Every line from the opening of the records to the line with "wood.use_nodes = True" should be restated exactly, with both ends included and the pictures left out.

━━ Information provided ━━

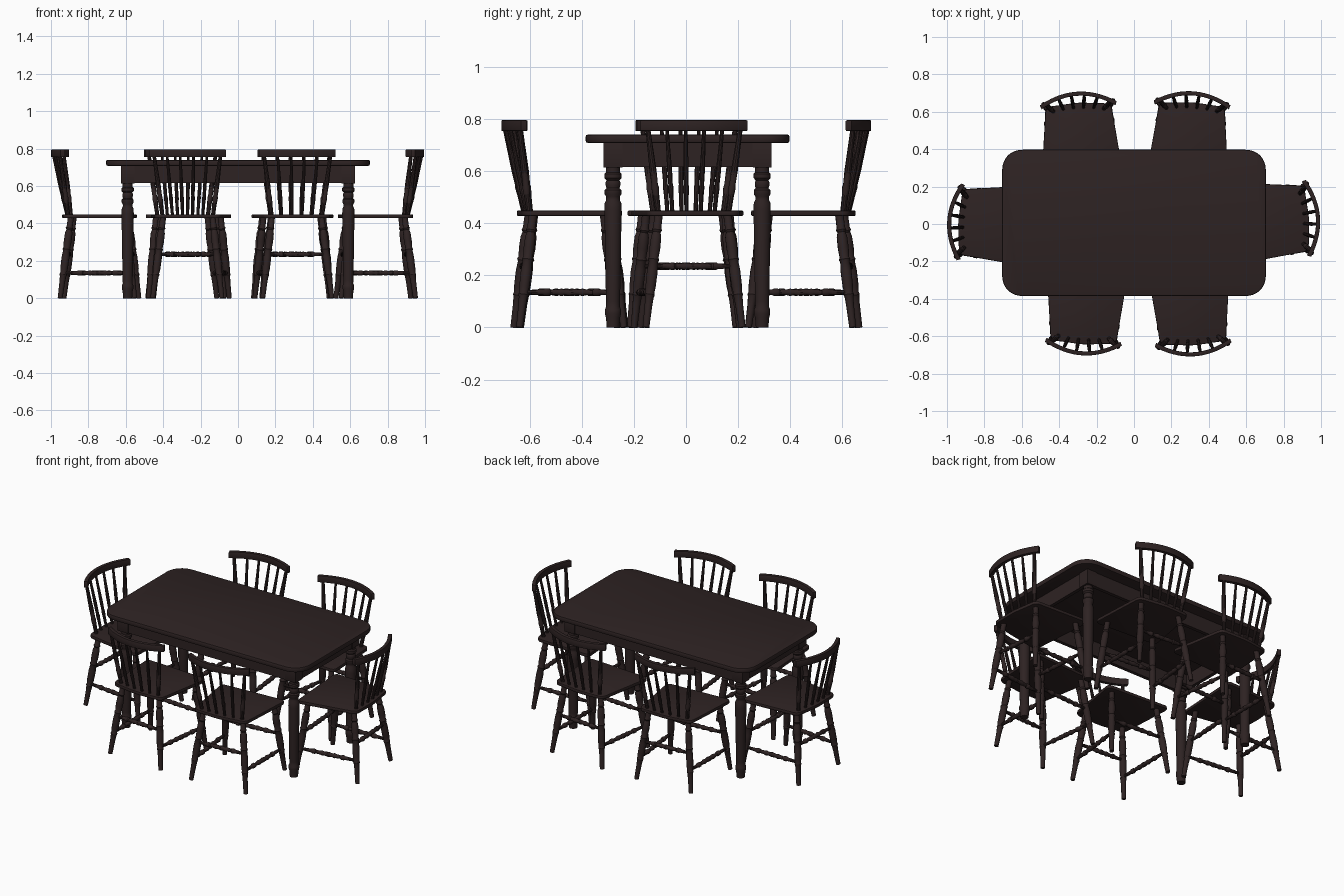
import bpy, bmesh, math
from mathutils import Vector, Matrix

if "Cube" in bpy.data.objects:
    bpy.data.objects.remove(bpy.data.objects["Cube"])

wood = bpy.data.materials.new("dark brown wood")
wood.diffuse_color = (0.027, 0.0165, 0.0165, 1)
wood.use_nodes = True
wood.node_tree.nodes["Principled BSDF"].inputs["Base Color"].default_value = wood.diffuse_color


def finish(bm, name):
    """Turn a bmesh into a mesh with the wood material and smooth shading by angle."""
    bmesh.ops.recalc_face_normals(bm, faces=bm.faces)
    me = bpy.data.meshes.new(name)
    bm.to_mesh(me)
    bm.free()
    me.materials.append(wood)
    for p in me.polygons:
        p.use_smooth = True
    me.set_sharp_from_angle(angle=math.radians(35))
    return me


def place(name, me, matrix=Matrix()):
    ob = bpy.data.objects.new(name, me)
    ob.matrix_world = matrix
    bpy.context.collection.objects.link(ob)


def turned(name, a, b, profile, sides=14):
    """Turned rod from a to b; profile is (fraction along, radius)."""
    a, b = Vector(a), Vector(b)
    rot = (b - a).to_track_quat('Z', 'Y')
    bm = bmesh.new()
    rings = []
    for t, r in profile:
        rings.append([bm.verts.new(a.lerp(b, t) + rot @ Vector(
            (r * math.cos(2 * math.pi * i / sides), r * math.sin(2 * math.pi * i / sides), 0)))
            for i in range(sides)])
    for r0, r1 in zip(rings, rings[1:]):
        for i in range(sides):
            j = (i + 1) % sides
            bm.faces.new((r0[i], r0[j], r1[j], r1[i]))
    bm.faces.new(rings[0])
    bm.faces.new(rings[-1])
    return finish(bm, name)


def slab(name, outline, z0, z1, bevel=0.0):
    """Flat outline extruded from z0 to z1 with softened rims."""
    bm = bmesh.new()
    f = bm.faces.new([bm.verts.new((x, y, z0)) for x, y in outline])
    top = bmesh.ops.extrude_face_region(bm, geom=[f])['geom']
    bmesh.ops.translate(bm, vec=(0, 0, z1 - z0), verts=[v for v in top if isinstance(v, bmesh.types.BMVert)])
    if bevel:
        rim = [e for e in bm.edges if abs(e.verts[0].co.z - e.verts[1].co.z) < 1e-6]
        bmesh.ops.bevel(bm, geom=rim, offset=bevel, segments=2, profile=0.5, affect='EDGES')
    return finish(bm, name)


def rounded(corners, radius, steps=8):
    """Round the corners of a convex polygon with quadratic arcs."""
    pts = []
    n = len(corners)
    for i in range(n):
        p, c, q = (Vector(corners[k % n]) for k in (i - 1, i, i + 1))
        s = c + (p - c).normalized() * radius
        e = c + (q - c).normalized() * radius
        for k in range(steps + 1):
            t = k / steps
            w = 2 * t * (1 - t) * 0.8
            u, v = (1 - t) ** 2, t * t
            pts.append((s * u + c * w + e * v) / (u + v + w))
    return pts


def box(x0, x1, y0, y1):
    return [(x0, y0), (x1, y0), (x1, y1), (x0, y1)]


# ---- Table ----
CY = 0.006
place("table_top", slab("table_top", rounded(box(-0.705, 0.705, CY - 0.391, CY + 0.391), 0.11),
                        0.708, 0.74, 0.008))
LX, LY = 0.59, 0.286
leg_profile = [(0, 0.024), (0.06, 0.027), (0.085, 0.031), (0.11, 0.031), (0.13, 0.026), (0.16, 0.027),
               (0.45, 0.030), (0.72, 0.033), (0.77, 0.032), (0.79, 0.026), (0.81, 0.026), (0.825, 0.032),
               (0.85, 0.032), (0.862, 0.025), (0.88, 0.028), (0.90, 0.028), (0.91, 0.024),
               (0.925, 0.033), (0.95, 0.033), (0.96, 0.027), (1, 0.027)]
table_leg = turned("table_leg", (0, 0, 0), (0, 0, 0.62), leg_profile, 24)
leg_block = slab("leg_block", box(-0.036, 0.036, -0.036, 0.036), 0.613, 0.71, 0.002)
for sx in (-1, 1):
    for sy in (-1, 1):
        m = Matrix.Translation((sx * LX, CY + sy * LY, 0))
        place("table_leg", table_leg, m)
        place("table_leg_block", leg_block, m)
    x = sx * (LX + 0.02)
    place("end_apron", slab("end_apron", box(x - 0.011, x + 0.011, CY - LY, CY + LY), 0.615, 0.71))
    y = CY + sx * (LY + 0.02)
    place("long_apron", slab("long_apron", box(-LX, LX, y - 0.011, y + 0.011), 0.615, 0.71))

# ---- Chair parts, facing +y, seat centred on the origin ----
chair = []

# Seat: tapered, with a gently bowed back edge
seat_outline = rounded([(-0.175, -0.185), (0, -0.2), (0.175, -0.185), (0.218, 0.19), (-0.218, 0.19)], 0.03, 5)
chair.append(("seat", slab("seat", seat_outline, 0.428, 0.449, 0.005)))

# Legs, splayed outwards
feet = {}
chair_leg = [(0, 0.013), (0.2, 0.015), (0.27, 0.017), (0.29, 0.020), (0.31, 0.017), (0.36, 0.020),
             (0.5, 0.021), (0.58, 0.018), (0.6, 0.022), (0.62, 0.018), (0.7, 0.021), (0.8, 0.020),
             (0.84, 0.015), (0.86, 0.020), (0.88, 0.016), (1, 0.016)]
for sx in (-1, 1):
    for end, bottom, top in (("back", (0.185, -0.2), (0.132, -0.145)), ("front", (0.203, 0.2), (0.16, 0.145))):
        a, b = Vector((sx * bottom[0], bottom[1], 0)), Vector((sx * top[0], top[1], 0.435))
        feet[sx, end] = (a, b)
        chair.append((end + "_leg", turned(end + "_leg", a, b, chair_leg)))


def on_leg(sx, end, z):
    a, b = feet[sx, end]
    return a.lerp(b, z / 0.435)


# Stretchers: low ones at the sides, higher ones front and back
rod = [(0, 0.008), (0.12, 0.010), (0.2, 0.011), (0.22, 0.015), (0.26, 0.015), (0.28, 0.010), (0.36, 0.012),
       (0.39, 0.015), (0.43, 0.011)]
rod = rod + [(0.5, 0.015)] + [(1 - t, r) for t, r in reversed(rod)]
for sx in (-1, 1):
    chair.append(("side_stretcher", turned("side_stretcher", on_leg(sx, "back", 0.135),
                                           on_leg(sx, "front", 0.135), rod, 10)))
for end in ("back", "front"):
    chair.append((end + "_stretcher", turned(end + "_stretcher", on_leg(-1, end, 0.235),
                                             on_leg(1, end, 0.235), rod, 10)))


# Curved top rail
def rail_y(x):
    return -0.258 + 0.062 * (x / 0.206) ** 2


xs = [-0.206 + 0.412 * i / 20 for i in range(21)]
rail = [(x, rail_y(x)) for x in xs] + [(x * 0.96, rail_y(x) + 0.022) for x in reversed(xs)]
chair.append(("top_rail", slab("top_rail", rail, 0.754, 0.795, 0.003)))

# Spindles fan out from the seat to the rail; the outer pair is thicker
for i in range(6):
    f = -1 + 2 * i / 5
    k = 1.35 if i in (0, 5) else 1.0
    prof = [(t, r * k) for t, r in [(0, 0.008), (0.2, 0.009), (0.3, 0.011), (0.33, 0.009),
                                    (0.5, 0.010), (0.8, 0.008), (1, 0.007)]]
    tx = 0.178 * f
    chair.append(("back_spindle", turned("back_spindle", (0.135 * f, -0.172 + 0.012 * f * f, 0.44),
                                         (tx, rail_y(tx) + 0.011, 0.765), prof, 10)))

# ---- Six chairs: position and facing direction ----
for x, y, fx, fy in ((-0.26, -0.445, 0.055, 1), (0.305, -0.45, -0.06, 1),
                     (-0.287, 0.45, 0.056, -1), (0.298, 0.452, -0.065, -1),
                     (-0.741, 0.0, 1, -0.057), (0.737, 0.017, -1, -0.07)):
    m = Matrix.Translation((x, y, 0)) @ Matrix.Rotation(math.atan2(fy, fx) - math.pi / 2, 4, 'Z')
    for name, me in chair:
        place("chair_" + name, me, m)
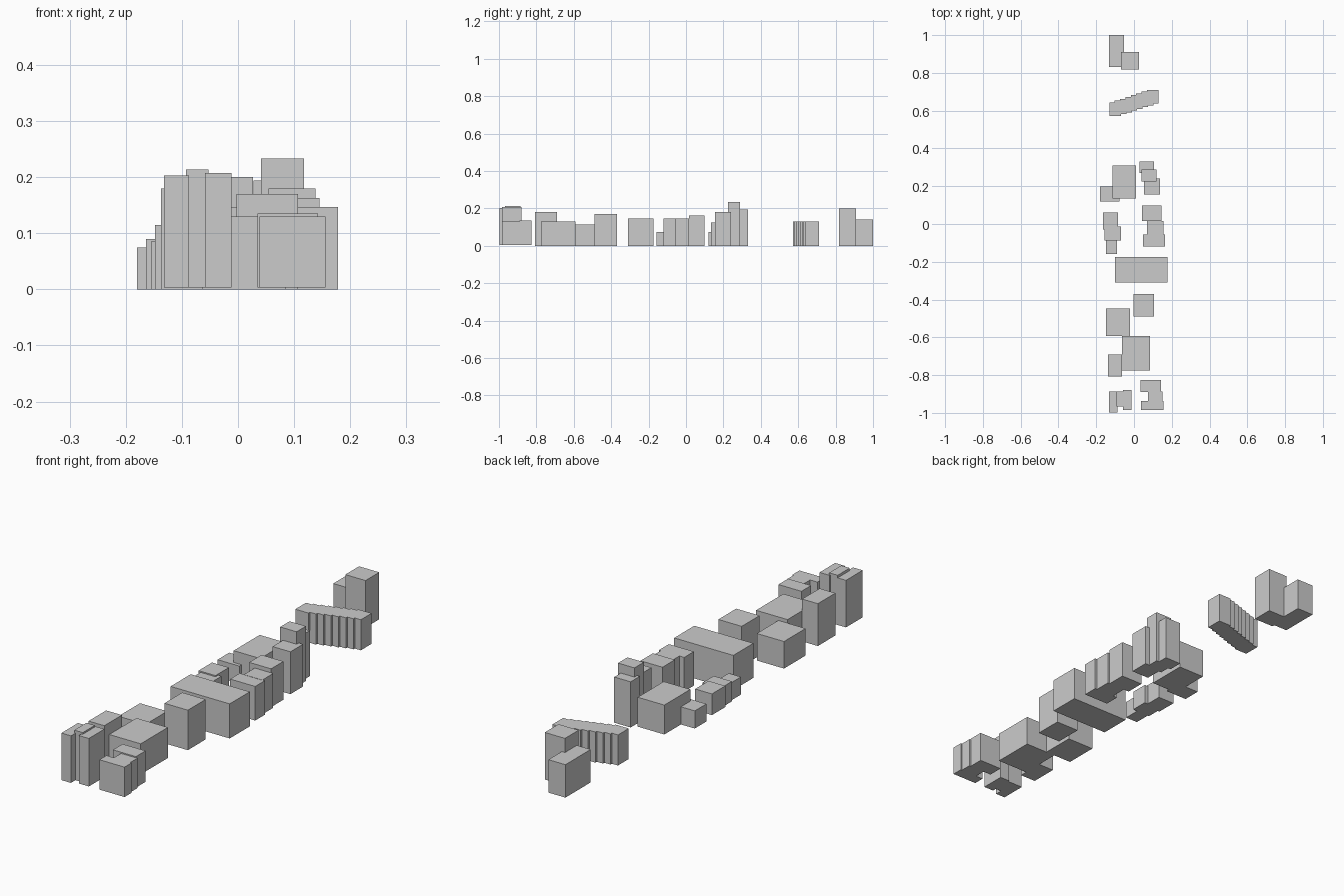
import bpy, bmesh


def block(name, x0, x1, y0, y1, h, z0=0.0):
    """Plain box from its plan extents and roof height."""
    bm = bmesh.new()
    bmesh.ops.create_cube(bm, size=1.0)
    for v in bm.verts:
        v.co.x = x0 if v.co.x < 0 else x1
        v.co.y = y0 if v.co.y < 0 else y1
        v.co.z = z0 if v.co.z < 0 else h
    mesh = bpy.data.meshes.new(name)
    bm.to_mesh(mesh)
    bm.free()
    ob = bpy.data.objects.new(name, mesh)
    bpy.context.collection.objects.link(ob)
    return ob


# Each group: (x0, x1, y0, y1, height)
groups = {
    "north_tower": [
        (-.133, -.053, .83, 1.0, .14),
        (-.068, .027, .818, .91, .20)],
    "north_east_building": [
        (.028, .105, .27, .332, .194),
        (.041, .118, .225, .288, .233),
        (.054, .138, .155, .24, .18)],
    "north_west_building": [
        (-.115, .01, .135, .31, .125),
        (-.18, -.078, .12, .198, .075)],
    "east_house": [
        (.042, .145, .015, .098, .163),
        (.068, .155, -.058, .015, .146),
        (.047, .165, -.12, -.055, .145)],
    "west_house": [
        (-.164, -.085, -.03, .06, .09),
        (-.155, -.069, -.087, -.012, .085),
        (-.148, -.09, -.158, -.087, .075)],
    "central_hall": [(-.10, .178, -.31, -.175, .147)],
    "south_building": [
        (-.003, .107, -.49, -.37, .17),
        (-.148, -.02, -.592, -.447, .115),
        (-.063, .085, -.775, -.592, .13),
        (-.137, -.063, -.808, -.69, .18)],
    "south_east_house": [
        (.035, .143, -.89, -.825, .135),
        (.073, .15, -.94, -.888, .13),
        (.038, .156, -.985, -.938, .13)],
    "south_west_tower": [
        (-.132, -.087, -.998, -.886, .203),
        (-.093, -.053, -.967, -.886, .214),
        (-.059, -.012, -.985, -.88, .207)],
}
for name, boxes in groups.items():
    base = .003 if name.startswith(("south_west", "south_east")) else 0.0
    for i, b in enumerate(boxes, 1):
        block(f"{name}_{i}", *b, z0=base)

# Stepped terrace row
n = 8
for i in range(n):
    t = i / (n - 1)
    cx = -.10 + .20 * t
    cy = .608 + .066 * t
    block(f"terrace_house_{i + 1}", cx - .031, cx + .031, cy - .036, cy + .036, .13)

━━━

**Response to this task:**
import bpy, bmesh, math
from mathutils import Vector, Matrix

if "Cube" in bpy.data.objects:
    bpy.data.objects.remove(bpy.data.objects["Cube"])

wood = bpy.data.materials.new("dark brown wood")
wood.diffuse_color = (0.027, 0.0165, 0.0165, 1)
wood.use_nodes = True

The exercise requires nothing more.